So we said goodbye to Zoë today. She was almost 13, which is a long life for a golden retriever. We adopted her from the local golden retriever rescue organization. She was spoilt, untrained and hell-bent on destruction. She ate books (capital crime in our house), tormented the cats (who refused to come out of the laundry room for at least a month when she first arrived), ran away at every available opportunity and flat out refused to come when she was called. She was an accomplished and unrepentant counter surfer. We wondered what we had brought upon ourselves.
She eventually eliminated books from her diet and made peace with the cats, to the point where she would tell us it was time to feed them, although this was not out of concern for the cats’ welfare. Cat dinnertime was the high point of her day, since she got to lick the remaining cat food off the spoon. We learned not to leave anything remotely edible on the counters. She learned to walk politely on a leash and responded to every basic voice command EXCEPT “Come”. She tolerated sharing her cushion with the cats.
Water was an irresistible magnet and she seized every opportunity (and every accidentally left-open gate) to go for a swim in the river. If the river was not available, the kiddy wading pool in the backyard would do just fine.
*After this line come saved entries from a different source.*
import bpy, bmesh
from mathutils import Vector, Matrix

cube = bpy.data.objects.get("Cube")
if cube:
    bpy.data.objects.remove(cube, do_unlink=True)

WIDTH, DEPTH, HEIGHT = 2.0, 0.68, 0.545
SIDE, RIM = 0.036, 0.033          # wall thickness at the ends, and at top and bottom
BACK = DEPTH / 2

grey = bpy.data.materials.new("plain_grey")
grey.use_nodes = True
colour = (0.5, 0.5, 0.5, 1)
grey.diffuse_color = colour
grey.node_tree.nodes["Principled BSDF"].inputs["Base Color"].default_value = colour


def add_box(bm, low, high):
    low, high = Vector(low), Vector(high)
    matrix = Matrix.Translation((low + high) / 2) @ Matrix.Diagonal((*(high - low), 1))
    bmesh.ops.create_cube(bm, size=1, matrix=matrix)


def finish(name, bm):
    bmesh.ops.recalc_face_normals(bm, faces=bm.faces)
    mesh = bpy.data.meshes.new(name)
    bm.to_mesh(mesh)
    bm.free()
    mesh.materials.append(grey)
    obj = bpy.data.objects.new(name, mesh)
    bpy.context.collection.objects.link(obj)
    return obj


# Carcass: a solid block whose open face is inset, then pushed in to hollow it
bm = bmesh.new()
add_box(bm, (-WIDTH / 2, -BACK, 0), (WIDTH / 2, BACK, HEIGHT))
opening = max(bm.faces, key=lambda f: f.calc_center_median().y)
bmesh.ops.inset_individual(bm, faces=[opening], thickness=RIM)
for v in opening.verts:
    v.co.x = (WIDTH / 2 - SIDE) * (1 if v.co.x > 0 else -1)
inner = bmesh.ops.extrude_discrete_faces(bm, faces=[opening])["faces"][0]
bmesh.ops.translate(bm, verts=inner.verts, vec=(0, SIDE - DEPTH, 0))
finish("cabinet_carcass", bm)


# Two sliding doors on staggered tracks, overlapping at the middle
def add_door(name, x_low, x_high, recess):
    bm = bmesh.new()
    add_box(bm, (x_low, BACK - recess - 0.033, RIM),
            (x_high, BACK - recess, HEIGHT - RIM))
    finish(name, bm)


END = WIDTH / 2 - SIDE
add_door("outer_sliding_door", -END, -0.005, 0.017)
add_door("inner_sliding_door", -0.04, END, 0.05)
She loved making snow angels.
She was part of the household for a long time. She began to sleep more and more. She grew deaf and became adept at responding to hand signals rather than voice commands. Hardwood floors became impossible to negotiate as her legs and hips became less and less agile. She began losing weight at an alarming rate.
Today was the day and we have said our good-byes to a Pretty Good Dog.
All I remember was this massive, frolicking, care-free, golden retriever. She was all smiles and according to her, I was her new best friend. For about 5 minutes, at any rate; until she saw something shiny that distracted her.
I remember putting cookies in a chew ball for her that she’d worry and play with until the stars aligned and the cookie fell out, rewarding her for her patience.
I remember her walking through the house, head up and prancing along with a look on her face that said that she had a really neat secret. And she wasn’t going to tell you what it was, no matter what you offered (except maybe a cookie).
I remember my parents’ friend and how they loved her, and she loved them back.
13 is a decent age for a Golden Retriever. But it is very true that they can be ,errrr, eccentric, wilful and frankly rather daft. But the main thing is that Zoe had the best possible life for a dog, being with humans who loved and cared and fed her for so much of her life. And she got to make snow angels.
NajaPop called the other day to say that Jack, their 13 year old golden, is going downhill pretty quickly. He had a stroke last year and came back just fine, was looking spunky this summer but recently started losing a lot of condition and acting lethargic, turning down food (for this dog, a greatly alarming symptom) and showing some other ugly symptoms pointing to some major internal malfunction. He took some films and could see a huge mass near his liver. Being an old guy, and having a harder and harder time coming through surgery in his old age, Pop doesn’t want to cut on the poor guy anymore and has decided to ease him through Christmas when the whole family is back in the state to see him one more time, then send him comfortably off into the night when Jack’s ready.
I’ve been crying off and on for about three days. I mean, I knew he was getting there, and we thought he was going after his stroke last year, but he just… looked so damned perky in August, like he was going to live for years.
Tamara, my wonderful, beautiful All-American Mutt turned 14 this summer and her health is failing. At this point my selfish hope is that my parents at home can keep her comfortable for just a few more weeks until I can get home to say goodbye. My parents have been cooking steak or chicken for her to try to get her to eat something every day. The vet OK’d that, because we know that at her age she’s not going to recover.
That dogs can’t live as long as humans is one of the cruelest things in the world.
Thanks, everyone - it’s going to be a while before I stop stepping over the cushion in the kitchen. It was her favourite spot - right in the middle of things and in good position to harvest any fallout from the counter.